**Instructions for the task:**
Nothing outside the range is wanted. Repeat exactly the lines below from the one with "BOTTOM, TOP = 0.029, 0.325" through the one with "face = bm.faces.new([bm.verts.new((x, y, BOTTOM))".

**Provided records:**
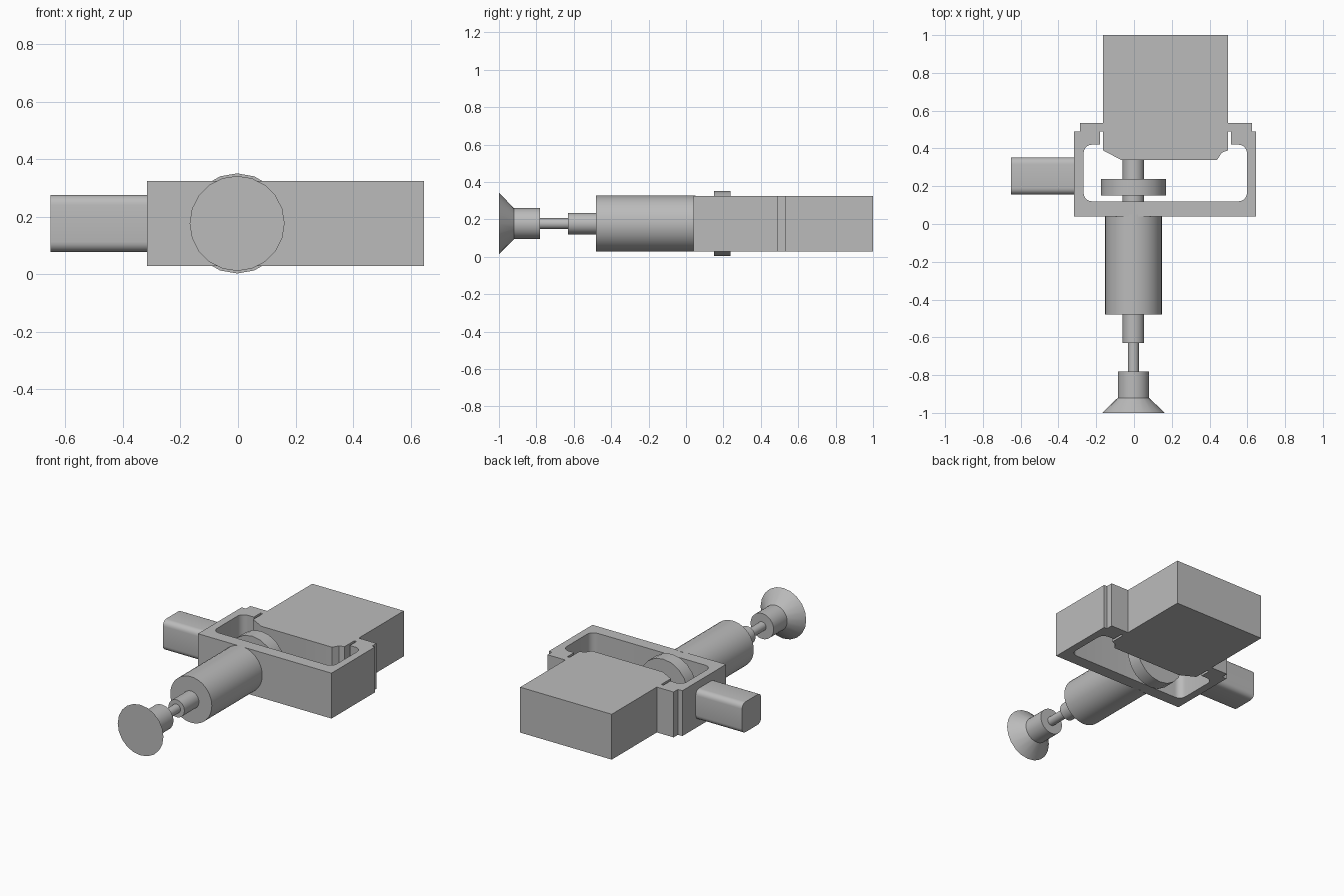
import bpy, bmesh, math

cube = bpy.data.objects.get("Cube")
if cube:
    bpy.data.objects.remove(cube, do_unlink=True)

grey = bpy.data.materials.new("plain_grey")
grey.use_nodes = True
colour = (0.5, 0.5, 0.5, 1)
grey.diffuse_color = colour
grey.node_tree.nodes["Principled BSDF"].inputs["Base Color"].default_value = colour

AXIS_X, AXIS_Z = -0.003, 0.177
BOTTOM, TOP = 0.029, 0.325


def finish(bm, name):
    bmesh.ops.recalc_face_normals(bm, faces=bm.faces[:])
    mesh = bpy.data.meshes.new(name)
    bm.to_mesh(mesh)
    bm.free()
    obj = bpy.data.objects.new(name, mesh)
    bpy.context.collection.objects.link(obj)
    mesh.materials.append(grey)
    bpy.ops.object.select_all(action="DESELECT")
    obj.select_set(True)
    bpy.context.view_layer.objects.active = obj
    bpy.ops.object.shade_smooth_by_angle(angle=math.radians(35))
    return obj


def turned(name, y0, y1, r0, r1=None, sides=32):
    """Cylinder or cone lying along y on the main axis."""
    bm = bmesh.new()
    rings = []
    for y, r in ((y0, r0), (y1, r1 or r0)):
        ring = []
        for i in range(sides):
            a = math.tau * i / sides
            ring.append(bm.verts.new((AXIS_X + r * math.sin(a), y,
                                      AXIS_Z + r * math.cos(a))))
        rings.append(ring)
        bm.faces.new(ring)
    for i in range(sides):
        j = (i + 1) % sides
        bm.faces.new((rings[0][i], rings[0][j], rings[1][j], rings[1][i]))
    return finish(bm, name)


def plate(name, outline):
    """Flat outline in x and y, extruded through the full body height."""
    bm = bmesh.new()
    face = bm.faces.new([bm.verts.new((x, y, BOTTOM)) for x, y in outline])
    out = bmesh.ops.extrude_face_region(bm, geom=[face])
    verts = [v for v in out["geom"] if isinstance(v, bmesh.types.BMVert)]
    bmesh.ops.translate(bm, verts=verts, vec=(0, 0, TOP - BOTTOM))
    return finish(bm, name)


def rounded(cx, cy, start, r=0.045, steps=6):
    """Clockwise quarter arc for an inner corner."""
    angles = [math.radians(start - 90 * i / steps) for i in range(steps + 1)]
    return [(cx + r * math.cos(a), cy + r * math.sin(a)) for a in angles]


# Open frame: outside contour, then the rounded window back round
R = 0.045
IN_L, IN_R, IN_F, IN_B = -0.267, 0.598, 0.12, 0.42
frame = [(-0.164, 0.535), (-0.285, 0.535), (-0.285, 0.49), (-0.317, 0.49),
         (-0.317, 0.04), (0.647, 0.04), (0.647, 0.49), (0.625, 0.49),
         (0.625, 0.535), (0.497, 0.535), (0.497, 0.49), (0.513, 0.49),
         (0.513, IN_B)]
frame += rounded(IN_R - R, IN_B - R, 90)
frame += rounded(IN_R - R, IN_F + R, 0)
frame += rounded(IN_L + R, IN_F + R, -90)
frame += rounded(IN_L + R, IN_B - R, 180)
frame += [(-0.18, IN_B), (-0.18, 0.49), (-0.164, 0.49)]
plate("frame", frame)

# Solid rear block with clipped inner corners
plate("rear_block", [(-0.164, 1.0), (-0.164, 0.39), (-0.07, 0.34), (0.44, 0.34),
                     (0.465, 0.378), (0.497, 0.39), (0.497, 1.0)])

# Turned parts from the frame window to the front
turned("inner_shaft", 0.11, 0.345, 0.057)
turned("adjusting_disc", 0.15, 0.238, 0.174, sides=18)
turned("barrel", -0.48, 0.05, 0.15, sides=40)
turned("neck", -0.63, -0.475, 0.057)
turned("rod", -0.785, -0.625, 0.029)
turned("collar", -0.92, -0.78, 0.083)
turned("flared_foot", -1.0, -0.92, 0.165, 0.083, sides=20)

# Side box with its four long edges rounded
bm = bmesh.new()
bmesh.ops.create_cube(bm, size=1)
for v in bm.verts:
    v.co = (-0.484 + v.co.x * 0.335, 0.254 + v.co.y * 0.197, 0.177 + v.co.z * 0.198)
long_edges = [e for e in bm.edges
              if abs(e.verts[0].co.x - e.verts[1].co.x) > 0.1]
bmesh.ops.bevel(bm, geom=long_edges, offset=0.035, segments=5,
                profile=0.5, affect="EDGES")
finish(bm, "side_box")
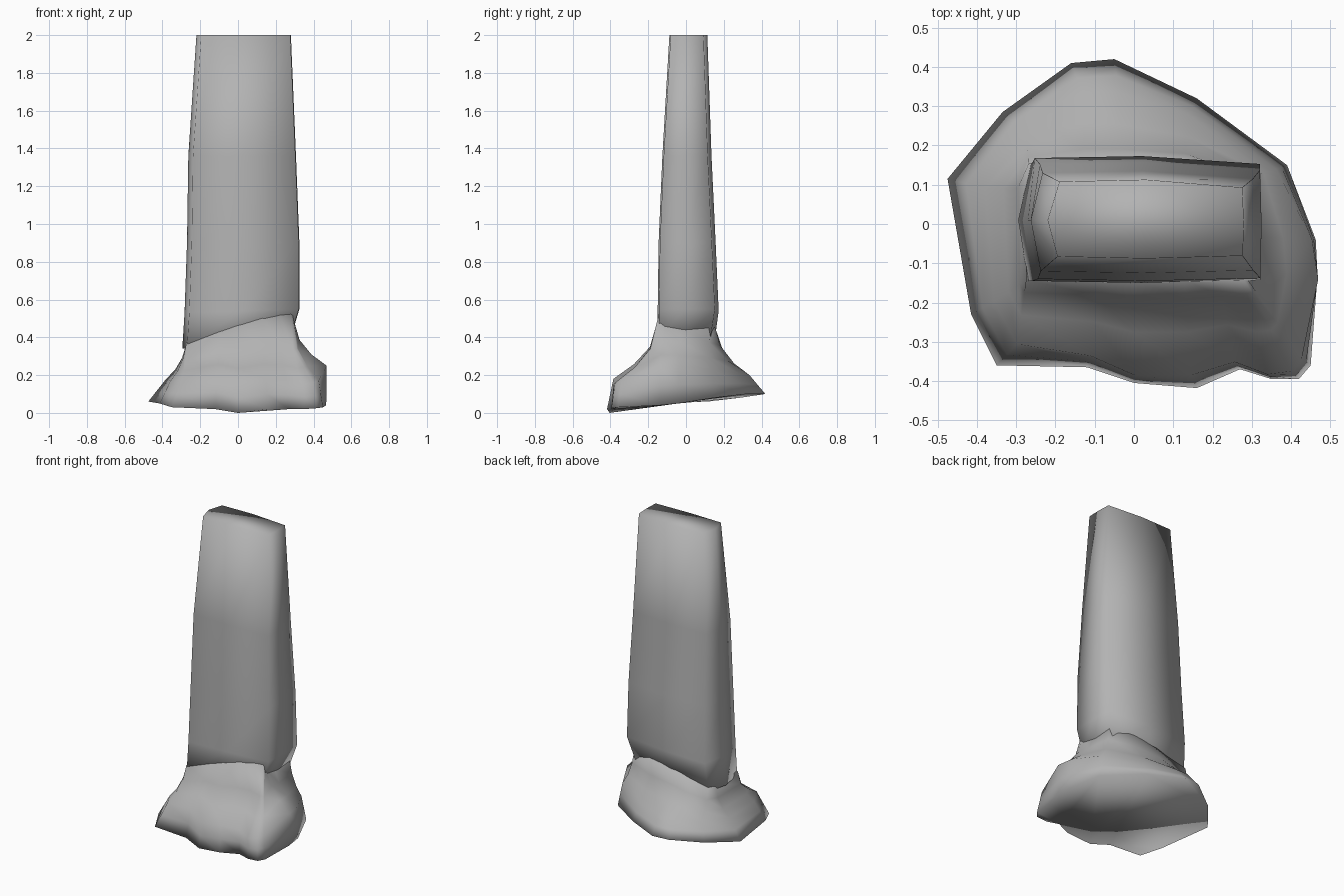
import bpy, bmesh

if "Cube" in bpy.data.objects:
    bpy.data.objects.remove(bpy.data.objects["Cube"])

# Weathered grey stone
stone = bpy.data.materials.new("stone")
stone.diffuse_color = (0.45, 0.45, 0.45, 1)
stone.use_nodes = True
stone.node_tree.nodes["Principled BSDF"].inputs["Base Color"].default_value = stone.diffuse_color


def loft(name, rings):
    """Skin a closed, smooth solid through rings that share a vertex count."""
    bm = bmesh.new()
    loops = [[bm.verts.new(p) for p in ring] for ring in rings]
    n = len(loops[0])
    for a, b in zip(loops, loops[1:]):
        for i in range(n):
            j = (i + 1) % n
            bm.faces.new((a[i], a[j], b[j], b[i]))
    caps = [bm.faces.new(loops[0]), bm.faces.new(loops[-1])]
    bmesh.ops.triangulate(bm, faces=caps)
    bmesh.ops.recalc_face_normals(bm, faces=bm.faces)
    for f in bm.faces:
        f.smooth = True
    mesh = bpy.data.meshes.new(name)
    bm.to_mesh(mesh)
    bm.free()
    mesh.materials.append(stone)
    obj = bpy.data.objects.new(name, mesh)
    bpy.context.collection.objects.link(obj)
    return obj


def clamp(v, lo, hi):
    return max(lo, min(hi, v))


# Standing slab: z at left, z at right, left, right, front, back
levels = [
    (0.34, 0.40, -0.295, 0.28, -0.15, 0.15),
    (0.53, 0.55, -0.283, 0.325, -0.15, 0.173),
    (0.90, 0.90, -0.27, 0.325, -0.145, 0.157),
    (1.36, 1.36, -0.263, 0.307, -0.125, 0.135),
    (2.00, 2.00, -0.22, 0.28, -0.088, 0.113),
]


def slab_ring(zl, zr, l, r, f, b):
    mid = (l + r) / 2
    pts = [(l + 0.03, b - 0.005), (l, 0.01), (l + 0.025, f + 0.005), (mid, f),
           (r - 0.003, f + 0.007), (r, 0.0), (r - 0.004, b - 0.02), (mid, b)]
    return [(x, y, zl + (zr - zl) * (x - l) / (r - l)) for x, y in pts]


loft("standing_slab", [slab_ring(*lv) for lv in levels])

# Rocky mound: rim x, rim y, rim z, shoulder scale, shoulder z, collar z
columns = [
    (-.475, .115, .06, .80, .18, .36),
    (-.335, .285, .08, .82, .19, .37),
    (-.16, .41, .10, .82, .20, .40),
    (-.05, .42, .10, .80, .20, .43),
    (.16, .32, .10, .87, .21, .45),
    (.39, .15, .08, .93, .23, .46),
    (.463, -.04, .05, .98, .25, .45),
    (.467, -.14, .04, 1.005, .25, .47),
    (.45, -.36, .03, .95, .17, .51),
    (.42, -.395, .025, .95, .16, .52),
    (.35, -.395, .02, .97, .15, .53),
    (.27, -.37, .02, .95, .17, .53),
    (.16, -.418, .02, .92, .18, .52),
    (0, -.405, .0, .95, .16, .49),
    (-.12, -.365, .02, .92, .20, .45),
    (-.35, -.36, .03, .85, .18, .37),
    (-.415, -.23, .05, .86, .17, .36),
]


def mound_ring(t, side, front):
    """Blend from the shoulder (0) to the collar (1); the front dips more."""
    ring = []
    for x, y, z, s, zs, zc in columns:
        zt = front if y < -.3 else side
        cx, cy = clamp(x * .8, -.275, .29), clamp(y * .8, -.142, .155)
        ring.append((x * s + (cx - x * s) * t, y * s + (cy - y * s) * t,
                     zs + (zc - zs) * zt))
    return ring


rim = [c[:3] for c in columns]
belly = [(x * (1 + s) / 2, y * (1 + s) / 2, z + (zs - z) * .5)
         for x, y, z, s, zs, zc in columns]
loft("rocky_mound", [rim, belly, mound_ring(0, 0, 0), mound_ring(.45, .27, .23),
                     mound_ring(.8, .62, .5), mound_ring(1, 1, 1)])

**Answer to this problem:**
BOTTOM, TOP = 0.029, 0.325


def finish(bm, name):
    bmesh.ops.recalc_face_normals(bm, faces=bm.faces[:])
    mesh = bpy.data.meshes.new(name)
    bm.to_mesh(mesh)
    bm.free()
    obj = bpy.data.objects.new(name, mesh)
    bpy.context.collection.objects.link(obj)
    mesh.materials.append(grey)
    bpy.ops.object.select_all(action="DESELECT")
    obj.select_set(True)
    bpy.context.view_layer.objects.active = obj
    bpy.ops.object.shade_smooth_by_angle(angle=math.radians(35))
    return obj


def turned(name, y0, y1, r0, r1=None, sides=32):
    """Cylinder or cone lying along y on the main axis."""
    bm = bmesh.new()
    rings = []
    for y, r in ((y0, r0), (y1, r1 or r0)):
        ring = []
        for i in range(sides):
            a = math.tau * i / sides
            ring.append(bm.verts.new((AXIS_X + r * math.sin(a), y,
                                      AXIS_Z + r * math.cos(a))))
        rings.append(ring)
        bm.faces.new(ring)
    for i in range(sides):
        j = (i + 1) % sides
        bm.faces.new((rings[0][i], rings[0][j], rings[1][j], rings[1][i]))
    return finish(bm, name)


def plate(name, outline):
    """Flat outline in x and y, extruded through the full body height."""
    bm = bmesh.new()
    face = bm.faces.new([bm.verts.new((x, y, BOTTOM)) for x, y in outline])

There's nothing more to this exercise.